In particular, predictive analytics is an area where machine learning has shone through for decades. An early example is Target knowing when customers were pregnant before they even knew this themselves, based on metadata around specific purchase changes in the early stages of pregnancy.
Later models are still used today, for example when Netflix recommends what you should watch next, or Amazon recommends products for you to buy.
A second key application in our industry is analysing social media data to build consumer sentiment data using Natural Language Processing (NLP) algorithms. Using data feeds generated by NLP algorithms to help build in culture analysis around specific demographics, geographies, and consumer behaviour.
A third application is to outsource the grunt work – think cleaning data sets or generating charts for quantitative consumer insights data.
Is AI going to take over our jobs?
In a nutshell, no. The key problem with AI algorithms – widely acknowledged in multiple spheres – is human bias corrupting datasets that AI tools are built on. Or, as they say in the computing world, ‘Garbage In, Garbage Out’.
Fundamentally, AI algorithms are only as good as the data that is fed into it. This has led to numerous problems stemming from human biases creeping into dataset creation. Famous examples include racial bias in facial recognition algorithms leading to arrests of innocent people of colour and Google Photos mis-labelling people of colour as gorillas.
In the consumer insights world, relying on AI creates a big blind spot: building on data that is familiar for researchers like us (predominantly people with privilege), thus ignoring consumers and cultures that are relevant for brand expansion.
Where AI falls short: Helping brands break into new markets
As a behaviour and culture insights agency, much of our recent work has focused on established brands expanding into new segments and markets. Typical brand strategy questions involve understanding how to market to bottom of the pyramid consumers, expand to new countries, or break into unfamiliar subcultures like gaming.

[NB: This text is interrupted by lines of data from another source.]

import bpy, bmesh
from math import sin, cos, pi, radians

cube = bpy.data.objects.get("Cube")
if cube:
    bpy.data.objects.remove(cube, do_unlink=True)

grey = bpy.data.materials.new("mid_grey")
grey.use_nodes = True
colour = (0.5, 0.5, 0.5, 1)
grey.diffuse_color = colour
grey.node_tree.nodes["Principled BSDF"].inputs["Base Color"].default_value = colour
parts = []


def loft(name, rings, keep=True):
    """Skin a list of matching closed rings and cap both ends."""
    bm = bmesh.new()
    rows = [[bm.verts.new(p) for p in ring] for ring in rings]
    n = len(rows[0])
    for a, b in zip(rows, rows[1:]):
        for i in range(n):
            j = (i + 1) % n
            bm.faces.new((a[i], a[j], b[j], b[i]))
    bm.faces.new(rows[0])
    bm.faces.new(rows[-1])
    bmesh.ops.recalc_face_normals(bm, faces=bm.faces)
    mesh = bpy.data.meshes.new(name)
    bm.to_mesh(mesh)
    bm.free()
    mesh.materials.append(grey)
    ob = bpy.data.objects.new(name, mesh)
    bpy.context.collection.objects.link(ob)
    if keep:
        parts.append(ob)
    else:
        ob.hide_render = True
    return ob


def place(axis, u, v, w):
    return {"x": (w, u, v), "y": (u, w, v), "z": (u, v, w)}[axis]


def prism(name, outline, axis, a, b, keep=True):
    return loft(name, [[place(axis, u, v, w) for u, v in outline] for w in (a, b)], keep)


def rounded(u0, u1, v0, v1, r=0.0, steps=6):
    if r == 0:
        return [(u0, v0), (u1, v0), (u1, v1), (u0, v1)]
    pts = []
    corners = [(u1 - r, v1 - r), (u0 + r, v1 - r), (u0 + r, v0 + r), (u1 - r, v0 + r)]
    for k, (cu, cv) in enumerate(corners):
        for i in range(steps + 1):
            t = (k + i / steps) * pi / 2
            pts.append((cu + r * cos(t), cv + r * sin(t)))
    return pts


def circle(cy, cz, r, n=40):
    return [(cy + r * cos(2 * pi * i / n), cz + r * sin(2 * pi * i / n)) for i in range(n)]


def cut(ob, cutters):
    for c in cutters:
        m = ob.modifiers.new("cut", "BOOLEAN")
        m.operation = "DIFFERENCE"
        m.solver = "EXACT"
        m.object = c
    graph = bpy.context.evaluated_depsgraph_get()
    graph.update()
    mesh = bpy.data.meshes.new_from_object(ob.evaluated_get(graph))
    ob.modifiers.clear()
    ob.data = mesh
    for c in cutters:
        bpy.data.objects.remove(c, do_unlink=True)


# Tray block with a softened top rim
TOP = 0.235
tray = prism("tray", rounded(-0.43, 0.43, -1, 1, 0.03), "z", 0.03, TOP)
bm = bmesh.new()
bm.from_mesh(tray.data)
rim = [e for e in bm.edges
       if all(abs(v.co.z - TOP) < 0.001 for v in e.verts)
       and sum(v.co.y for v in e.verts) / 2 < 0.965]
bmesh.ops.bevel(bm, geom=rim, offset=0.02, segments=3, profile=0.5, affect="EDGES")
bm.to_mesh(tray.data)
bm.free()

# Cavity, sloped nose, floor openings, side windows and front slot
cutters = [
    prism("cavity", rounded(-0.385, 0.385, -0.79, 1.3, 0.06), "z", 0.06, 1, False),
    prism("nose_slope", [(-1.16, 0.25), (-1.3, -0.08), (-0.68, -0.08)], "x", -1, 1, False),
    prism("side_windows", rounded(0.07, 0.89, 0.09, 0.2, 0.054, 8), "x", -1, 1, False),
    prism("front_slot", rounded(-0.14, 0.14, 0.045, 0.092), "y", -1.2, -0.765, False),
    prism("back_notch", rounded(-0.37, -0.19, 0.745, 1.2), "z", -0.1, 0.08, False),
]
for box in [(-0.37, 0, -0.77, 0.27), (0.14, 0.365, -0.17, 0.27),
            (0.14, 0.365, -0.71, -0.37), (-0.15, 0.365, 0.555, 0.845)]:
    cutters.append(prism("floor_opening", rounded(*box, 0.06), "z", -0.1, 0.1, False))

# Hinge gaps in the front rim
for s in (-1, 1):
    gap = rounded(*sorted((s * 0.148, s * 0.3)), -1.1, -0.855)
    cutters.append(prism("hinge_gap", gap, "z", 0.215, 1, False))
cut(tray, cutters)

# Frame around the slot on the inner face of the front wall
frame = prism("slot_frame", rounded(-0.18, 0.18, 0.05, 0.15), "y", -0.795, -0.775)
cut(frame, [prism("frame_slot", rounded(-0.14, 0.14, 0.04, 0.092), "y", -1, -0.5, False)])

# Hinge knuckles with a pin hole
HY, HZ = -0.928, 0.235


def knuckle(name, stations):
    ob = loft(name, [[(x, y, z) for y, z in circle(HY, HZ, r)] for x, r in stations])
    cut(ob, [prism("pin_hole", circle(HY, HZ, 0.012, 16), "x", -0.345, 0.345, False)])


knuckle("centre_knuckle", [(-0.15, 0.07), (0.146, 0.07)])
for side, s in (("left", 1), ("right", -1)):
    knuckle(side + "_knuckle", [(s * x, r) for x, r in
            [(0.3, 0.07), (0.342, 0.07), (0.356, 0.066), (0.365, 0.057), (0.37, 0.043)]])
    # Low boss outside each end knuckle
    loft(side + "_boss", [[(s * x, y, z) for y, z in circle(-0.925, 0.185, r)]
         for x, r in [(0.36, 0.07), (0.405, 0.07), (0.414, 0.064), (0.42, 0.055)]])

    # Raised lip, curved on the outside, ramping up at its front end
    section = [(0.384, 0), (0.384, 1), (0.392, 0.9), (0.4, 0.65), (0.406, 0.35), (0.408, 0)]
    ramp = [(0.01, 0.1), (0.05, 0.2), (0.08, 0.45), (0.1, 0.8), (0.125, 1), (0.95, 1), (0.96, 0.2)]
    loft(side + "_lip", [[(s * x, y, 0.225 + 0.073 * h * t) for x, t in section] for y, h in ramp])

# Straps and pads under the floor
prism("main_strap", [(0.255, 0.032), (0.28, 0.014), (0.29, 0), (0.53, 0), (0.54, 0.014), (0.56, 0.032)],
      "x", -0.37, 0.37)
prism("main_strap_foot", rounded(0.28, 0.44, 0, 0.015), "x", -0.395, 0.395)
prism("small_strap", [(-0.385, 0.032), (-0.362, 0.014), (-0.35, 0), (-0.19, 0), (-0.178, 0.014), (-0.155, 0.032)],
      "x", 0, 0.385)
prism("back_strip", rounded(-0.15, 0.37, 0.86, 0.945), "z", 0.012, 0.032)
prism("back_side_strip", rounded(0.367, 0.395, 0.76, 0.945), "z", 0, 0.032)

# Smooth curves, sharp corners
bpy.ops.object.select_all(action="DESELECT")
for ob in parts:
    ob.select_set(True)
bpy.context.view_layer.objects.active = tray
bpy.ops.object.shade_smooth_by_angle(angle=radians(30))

“Fundamentally, AI algorithms are only as good as the data that is fed into it. This has led to numerous problems stemming from human biases creeping into dataset creation.”
Our work in this space has rested on the premise of breaking out of preconceived notions and recognising our personal biases as urban, privileged researchers. Participatory research approaches are critical to understand new spaces, transferring power to the hands of communities we seek to understand instead of being a top-down researcher. For example, having community members lead the research, creating videos about their lives, or being guided through immersive tours of their contexts.
These are nuances lost in AI research tools – for instance, even social media data analysis is limited by algorithms understanding of local language scripts and different phrases of expression.
As we move towards a future where human researchers co-exist with AI tools, we need to stay true to our human core as researchers. We need to step outside our comfort zones and experience unfamiliar ways of life – through visiting new areas, conversing with different types of consumers, understanding their perspectives and beliefs. This will help ensure that we are not distanced from ‘real life’, both from an AI perspective and through reflection of our own human biases.
Image by Tara Winstead